Networks have struggled to produce a marijuana show for the legalization era, so they’re bringing back an old friend.
Back in 2005, “Weeds” debuted on Showtime and introduced mainstream America to the underground dealings of black-market marijuana. Thanks to a standout performance from Mary-Louise Parker, the show grounded the moody drama found in shows like “The Sopranos” and “Breaking Bad”, with a lighthearted jolt. After all, this was a story of a widowed mother just trying to provide for her family.
Thanks to marijuana’s newfound popularity and an insatiable demand for relatable content, the show is receiving a revival at Starz. Parker will star and executive produce the sequel, which is being called “Weeds 4.20”, though series creator Jenji Kohan will not return. Instead Victoria Morrow, a writer and co-executive producer on the original series, would helm the project. Lionsgate Television will produce the show.
“We’re thrilled to be back in business with series star and producer Mary Louise Parker on what we’re calling ‘Weeds 4.20,’ already in active development at Starz, as we prepare a comprehensive and integrated rollout for one of television’s most beloved properties,” said Lionsgate CEO Jon Feltheimer on a company earnings call Thursday.
This revival represents two truths about entertainment today—every show, movie, video game, and board game is capable of being rebooted in today’s content landscape. “Weeds” was a stellar show for its first three seasons, but seemed bored with itself in its final iteration.
But it also shows the paltry attempt others have made at capitalizing on marijuana’s new mainstream status. “Cooking While High”, Netflix’s “Disjointed”, “Pimp My Grow”, and “Mary + Jane” have all struggled to break through as the new marijuana show. Meanwhile, properties that began as successful web series before making the leap to cable networks like “Broad City” and “High Maintenance” remain culturally relevant today.
Either way, we’re eager to see how the “Weeds” team refreshes the show.

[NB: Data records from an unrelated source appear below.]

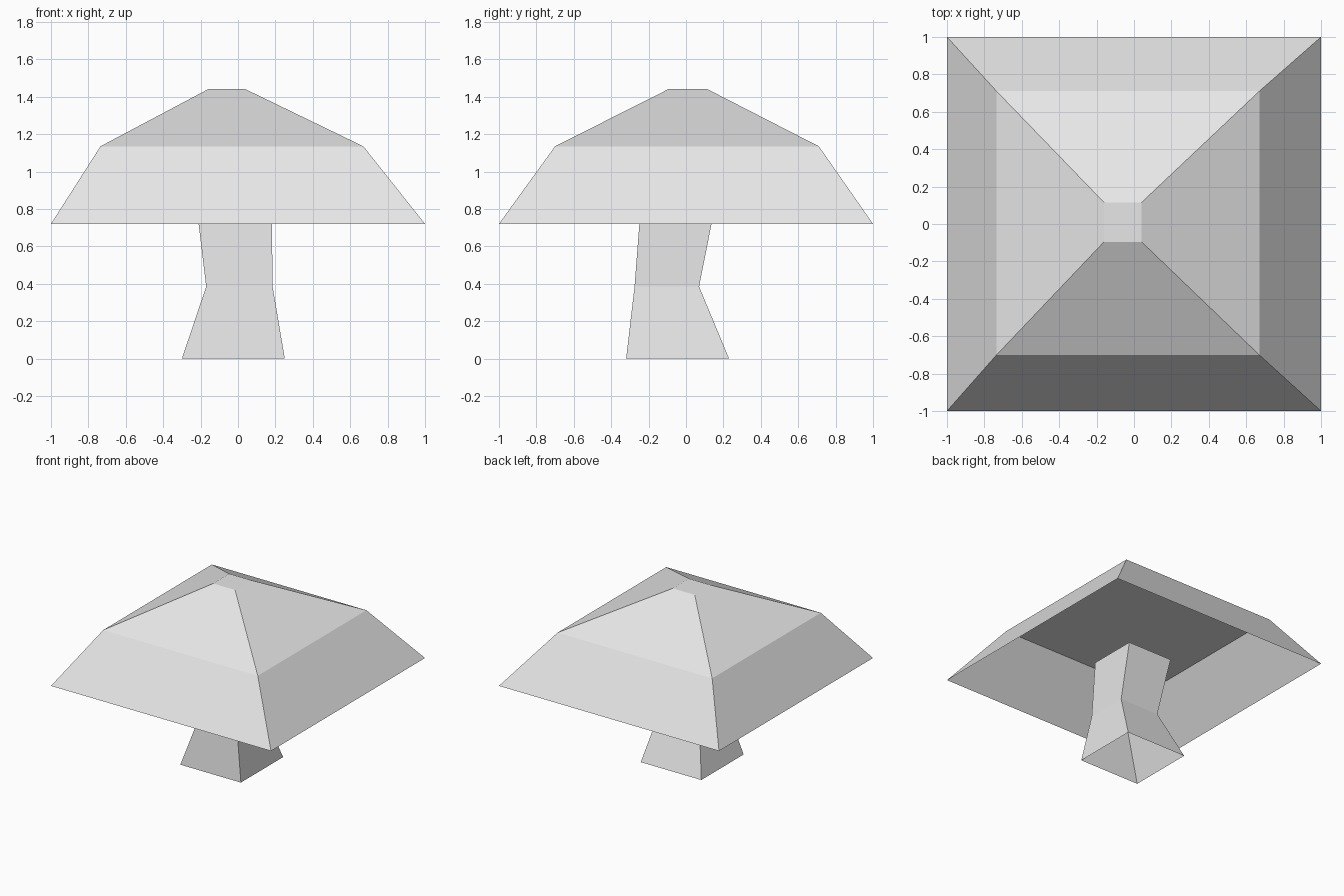
import bpy

default_cube = bpy.data.objects.get("Cube")
if default_cube:
    bpy.data.objects.remove(default_cube, do_unlink=True)

# Single plain grey material
grey = bpy.data.materials.new("plain_grey")
grey.use_nodes = True
colour = (0.8, 0.8, 0.8, 1)
grey.diffuse_color = colour
grey.node_tree.nodes["Principled BSDF"].inputs["Base Color"].default_value = colour


def loft(name, rings, closed_ends=(), floors=()):
    """Join rectangles (x0, x1, y0, y1, z) into a flat-shaded shell.
    closed_ends: rings capped facing up; floors: rings filled facing down."""
    verts, faces = [], []
    for x0, x1, y0, y1, z in rings:
        verts += [(x0, y0, z), (x1, y0, z), (x1, y1, z), (x0, y1, z)]
    for r in range(len(rings) - 1):
        a, b = 4 * r, 4 * r + 4
        for i in range(4):
            j = (i + 1) % 4
            faces.append((a + i, a + j, b + j, b + i))
    for r in closed_ends:
        faces.append(tuple(range(4 * r, 4 * r + 4)))
    for r in floors:
        faces.append(tuple(reversed(range(4 * r, 4 * r + 4))))
    mesh = bpy.data.meshes.new(name)
    mesh.from_pydata(verts, [], faces)
    mesh.materials.append(grey)
    obj = bpy.data.objects.new(name, mesh)
    bpy.context.collection.objects.link(obj)
    return obj


# Stem: pinched square tube, open underneath, ending inside the cap
loft("stem", [
    (-0.30, 0.25, -0.32, 0.23, 0.0),
    (-0.17, 0.185, -0.275, 0.07, 0.385),
    (-0.225, 0.18, -0.24, 0.16, 0.84),
], closed_ends=[2])

# Cap: flared hollow skirt below a solid crown with a flat ceiling
loft("cap", [
    (-1.0, 1.0, -1.0, 1.0, 0.72),
    (-0.735, 0.67, -0.70, 0.71, 1.135),
    (-0.16, 0.04, -0.095, 0.115, 1.44),
], closed_ends=[2], floors=[1])
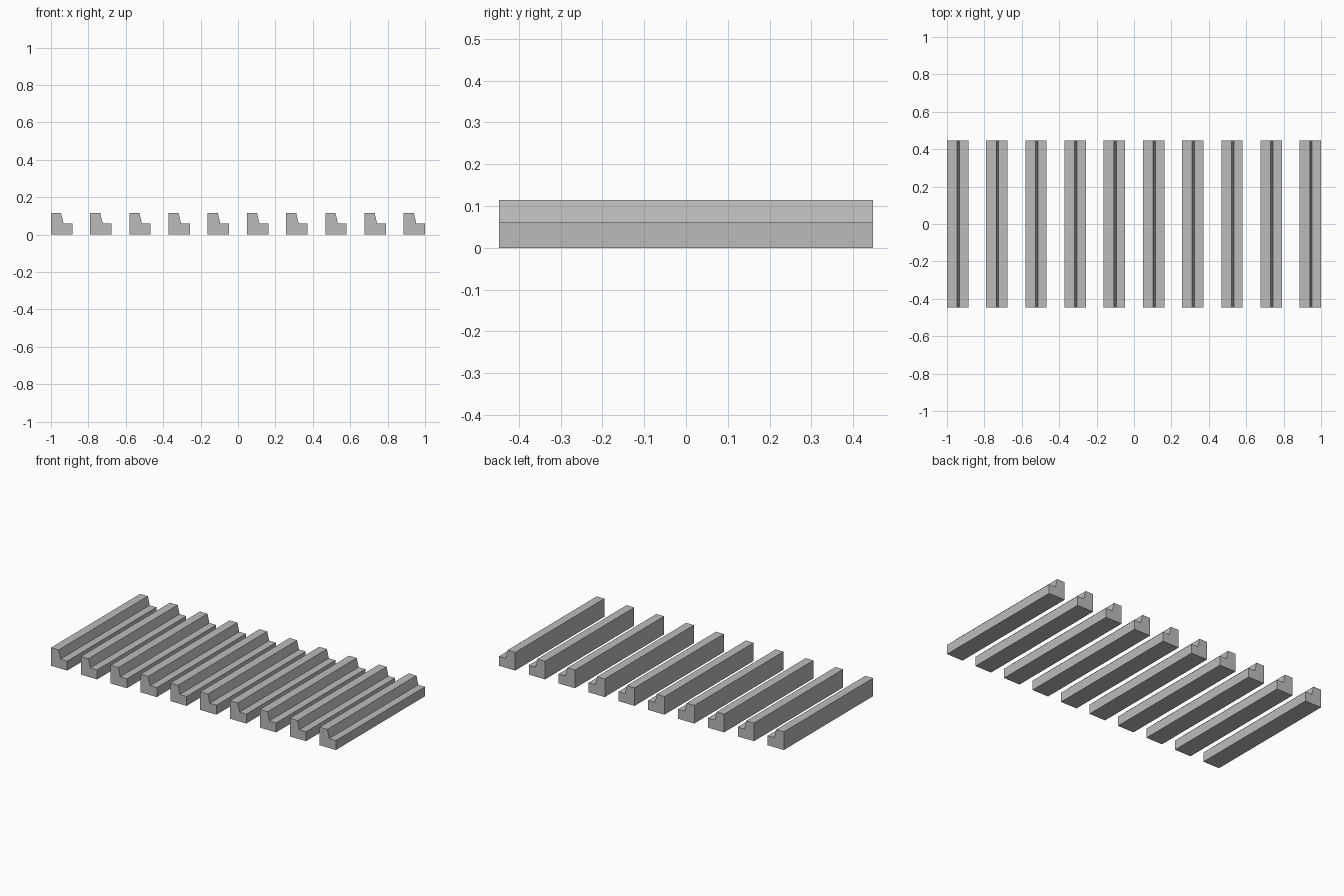
import bpy
import bmesh

cube = bpy.data.objects.get("Cube")
if cube:
    bpy.data.objects.remove(cube, do_unlink=True)

COUNT = 10
WIDTH = 0.114
HALF_LENGTH = 0.447
PITCH = (2 - WIDTH) / (COUNT - 1)

# Plain grey material
grey = bpy.data.materials.new("grey")
grey.use_nodes = True
colour = (0.5, 0.5, 0.5, 1)
grey.diffuse_color = colour
grey.node_tree.nodes["Principled BSDF"].inputs["Base Color"].default_value = colour

# Stepped bar: cross-section in x and z, extruded along y
profile = [(0, 0), (WIDTH, 0), (WIDTH, 0.06), (0.067, 0.06), (0.054, 0.115), (0, 0.115)]
bm = bmesh.new()
end = bm.faces.new([bm.verts.new((x, -HALF_LENGTH, z)) for x, z in profile])
sweep = bmesh.ops.extrude_face_region(bm, geom=[end], use_keep_orig=True)
moved = [v for v in sweep["geom"] if isinstance(v, bmesh.types.BMVert)]
bmesh.ops.translate(bm, verts=moved, vec=(0, 2 * HALF_LENGTH, 0))
bmesh.ops.recalc_face_normals(bm, faces=bm.faces)
mesh = bpy.data.meshes.new("stepped_bar")
bm.to_mesh(mesh)
bm.free()
mesh.materials.append(grey)

# Row of identical bars
for i in range(COUNT):
    bar = bpy.data.objects.new(f"stepped_bar_{i + 1}", mesh)
    bar.location.x = -1 + i * PITCH
    bpy.context.collection.objects.link(bar)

The story will pick up 10 years after its original run ended and we’re sure they’ll be plenty of talk around marijuana legalization and corporate cannabis.